TASK DESCRIPTION: Without copying the images, write out all the entries below verbatim.

SOURCE MATERIAL:
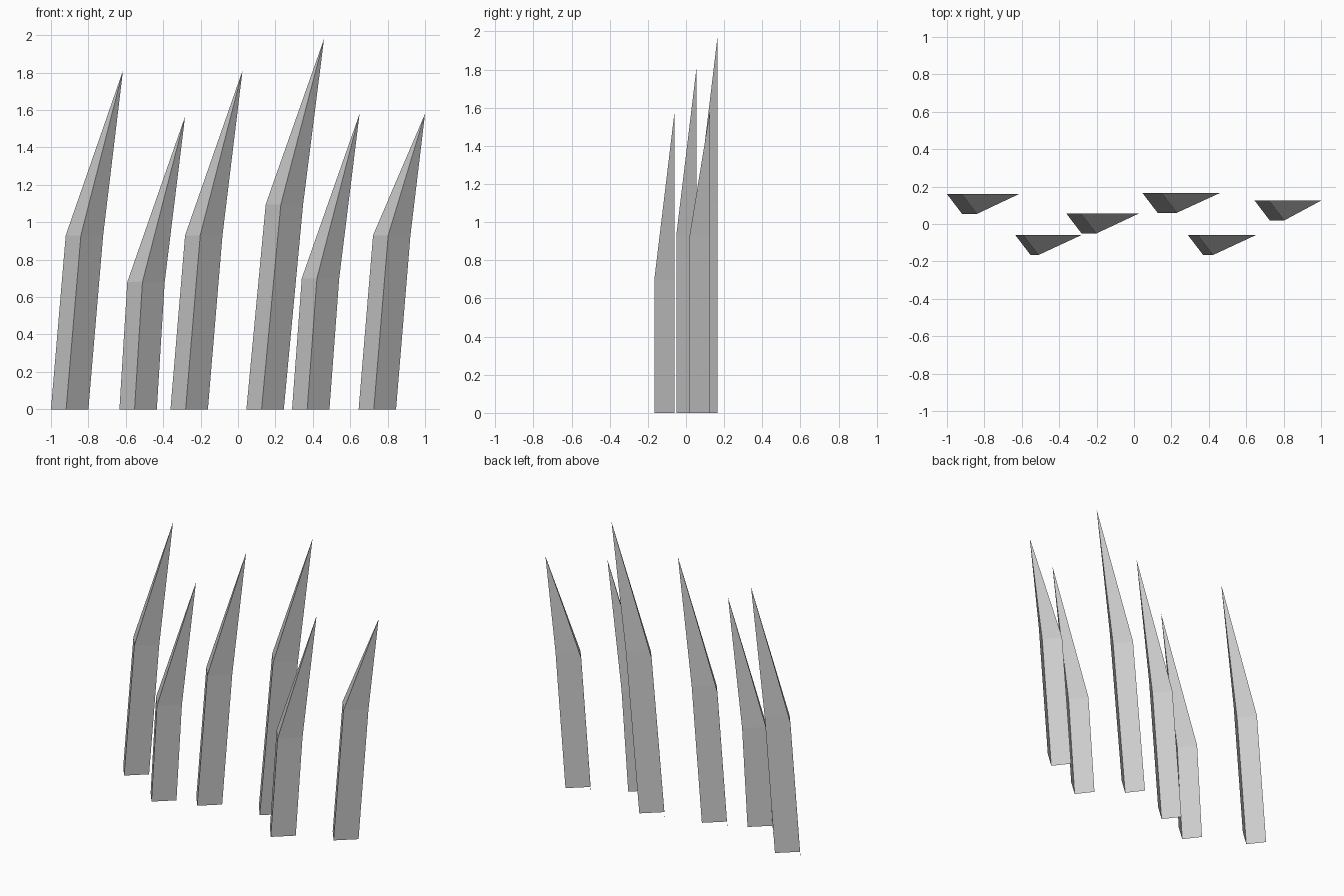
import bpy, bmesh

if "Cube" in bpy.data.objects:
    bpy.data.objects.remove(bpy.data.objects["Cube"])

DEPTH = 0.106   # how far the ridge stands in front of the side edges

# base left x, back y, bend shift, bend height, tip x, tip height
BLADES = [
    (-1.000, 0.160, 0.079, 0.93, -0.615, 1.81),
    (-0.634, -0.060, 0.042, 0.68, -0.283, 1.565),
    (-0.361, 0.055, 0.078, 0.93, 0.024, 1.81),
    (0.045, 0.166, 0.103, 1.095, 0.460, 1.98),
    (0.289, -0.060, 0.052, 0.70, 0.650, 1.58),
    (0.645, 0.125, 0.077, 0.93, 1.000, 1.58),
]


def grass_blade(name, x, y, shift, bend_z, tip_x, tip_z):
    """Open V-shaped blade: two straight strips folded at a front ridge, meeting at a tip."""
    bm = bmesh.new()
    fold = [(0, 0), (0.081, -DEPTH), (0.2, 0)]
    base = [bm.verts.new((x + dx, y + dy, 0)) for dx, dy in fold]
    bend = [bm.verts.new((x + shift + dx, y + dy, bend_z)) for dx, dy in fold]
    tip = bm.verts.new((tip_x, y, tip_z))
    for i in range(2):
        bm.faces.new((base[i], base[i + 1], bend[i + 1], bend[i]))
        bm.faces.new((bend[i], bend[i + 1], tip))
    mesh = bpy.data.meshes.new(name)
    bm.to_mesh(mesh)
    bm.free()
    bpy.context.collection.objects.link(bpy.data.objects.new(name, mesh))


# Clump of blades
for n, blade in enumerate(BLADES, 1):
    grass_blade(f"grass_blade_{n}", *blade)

TASK ANSWER:
import bpy, bmesh

if "Cube" in bpy.data.objects:
    bpy.data.objects.remove(bpy.data.objects["Cube"])

DEPTH = 0.106   # how far the ridge stands in front of the side edges

# base left x, back y, bend shift, bend height, tip x, tip height
BLADES = [
    (-1.000, 0.160, 0.079, 0.93, -0.615, 1.81),
    (-0.634, -0.060, 0.042, 0.68, -0.283, 1.565),
    (-0.361, 0.055, 0.078, 0.93, 0.024, 1.81),
    (0.045, 0.166, 0.103, 1.095, 0.460, 1.98),
    (0.289, -0.060, 0.052, 0.70, 0.650, 1.58),
    (0.645, 0.125, 0.077, 0.93, 1.000, 1.58),
]


def grass_blade(name, x, y, shift, bend_z, tip_x, tip_z):
    """Open V-shaped blade: two straight strips folded at a front ridge, meeting at a tip."""
    bm = bmesh.new()
    fold = [(0, 0), (0.081, -DEPTH), (0.2, 0)]
    base = [bm.verts.new((x + dx, y + dy, 0)) for dx, dy in fold]
    bend = [bm.verts.new((x + shift + dx, y + dy, bend_z)) for dx, dy in fold]
    tip = bm.verts.new((tip_x, y, tip_z))
    for i in range(2):
        bm.faces.new((base[i], base[i + 1], bend[i + 1], bend[i]))
        bm.faces.new((bend[i], bend[i + 1], tip))
    mesh = bpy.data.meshes.new(name)
    bm.to_mesh(mesh)
    bm.free()
    bpy.context.collection.objects.link(bpy.data.objects.new(name, mesh))


# Clump of blades
for n, blade in enumerate(BLADES, 1):
    grass_blade(f"grass_blade_{n}", *blade)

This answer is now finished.